PROBLEM DESCRIPTION | From the opening line of the records through the line bearing "ob = bpy.data.objects.new(name, me)", set down every line exactly.
+++
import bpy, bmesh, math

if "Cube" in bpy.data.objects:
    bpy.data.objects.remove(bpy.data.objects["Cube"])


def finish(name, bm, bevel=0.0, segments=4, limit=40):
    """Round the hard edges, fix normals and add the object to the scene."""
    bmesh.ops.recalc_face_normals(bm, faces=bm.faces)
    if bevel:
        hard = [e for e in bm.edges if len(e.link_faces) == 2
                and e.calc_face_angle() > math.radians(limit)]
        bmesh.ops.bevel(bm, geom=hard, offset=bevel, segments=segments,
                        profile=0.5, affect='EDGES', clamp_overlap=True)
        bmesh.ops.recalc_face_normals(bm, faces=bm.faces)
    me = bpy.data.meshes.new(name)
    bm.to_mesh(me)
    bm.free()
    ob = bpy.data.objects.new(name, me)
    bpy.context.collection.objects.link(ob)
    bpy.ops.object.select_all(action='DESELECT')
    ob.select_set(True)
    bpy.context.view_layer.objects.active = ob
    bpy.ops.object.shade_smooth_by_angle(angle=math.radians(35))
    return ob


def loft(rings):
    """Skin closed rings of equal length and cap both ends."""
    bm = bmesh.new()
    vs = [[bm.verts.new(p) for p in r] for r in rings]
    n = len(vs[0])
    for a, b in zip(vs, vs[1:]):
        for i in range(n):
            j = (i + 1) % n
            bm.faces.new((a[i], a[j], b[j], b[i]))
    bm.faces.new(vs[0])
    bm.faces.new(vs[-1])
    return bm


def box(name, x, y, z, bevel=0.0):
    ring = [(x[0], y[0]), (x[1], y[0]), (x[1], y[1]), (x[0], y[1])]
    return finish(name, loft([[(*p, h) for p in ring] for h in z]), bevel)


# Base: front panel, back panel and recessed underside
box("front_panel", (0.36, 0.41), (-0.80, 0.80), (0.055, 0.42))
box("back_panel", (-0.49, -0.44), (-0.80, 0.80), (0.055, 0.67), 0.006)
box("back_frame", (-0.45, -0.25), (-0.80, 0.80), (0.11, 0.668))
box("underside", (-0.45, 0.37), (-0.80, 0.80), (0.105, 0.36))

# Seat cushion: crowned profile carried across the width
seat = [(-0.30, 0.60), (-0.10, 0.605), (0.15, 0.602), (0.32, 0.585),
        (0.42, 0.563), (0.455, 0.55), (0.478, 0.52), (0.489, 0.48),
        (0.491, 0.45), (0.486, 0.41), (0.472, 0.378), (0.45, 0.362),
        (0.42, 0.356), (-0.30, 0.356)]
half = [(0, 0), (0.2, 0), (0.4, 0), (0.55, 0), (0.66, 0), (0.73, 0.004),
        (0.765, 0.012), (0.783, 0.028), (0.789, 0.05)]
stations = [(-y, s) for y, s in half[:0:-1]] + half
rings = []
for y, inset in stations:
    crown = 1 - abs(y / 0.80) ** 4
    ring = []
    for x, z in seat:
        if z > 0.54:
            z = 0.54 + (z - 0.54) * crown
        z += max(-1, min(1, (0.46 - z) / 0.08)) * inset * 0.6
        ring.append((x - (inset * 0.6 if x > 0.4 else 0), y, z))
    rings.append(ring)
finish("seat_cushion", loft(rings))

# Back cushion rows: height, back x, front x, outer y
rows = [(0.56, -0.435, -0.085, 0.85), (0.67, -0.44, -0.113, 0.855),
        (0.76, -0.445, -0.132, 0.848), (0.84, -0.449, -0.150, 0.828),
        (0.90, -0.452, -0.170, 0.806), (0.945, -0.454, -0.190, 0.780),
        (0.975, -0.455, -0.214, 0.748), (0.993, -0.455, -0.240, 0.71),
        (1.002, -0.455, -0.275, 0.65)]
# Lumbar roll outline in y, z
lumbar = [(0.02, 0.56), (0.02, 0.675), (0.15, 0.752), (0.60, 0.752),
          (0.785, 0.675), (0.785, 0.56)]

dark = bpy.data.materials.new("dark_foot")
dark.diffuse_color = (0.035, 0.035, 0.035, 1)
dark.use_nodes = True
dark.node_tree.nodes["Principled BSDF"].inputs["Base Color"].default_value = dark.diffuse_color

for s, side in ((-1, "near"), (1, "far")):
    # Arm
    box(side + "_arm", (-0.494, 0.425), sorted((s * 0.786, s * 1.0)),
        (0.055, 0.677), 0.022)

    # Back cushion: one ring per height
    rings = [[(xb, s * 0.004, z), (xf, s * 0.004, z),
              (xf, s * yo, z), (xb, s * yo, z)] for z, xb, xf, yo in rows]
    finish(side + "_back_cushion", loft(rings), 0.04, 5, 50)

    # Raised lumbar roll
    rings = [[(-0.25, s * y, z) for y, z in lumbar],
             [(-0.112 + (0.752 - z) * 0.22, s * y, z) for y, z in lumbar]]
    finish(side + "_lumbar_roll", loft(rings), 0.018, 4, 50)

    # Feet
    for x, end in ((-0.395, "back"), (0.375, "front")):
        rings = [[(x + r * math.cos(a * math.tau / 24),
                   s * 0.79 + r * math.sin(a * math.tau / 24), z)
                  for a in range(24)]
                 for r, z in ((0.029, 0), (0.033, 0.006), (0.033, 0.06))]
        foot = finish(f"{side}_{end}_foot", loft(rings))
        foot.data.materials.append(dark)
+++
RESULT OF THIS EXERCISE |
import bpy, bmesh, math

if "Cube" in bpy.data.objects:
    bpy.data.objects.remove(bpy.data.objects["Cube"])


def finish(name, bm, bevel=0.0, segments=4, limit=40):
    """Round the hard edges, fix normals and add the object to the scene."""
    bmesh.ops.recalc_face_normals(bm, faces=bm.faces)
    if bevel:
        hard = [e for e in bm.edges if len(e.link_faces) == 2
                and e.calc_face_angle() > math.radians(limit)]
        bmesh.ops.bevel(bm, geom=hard, offset=bevel, segments=segments,
                        profile=0.5, affect='EDGES', clamp_overlap=True)
        bmesh.ops.recalc_face_normals(bm, faces=bm.faces)
    me = bpy.data.meshes.new(name)
    bm.to_mesh(me)
    bm.free()
    ob = bpy.data.objects.new(name, me)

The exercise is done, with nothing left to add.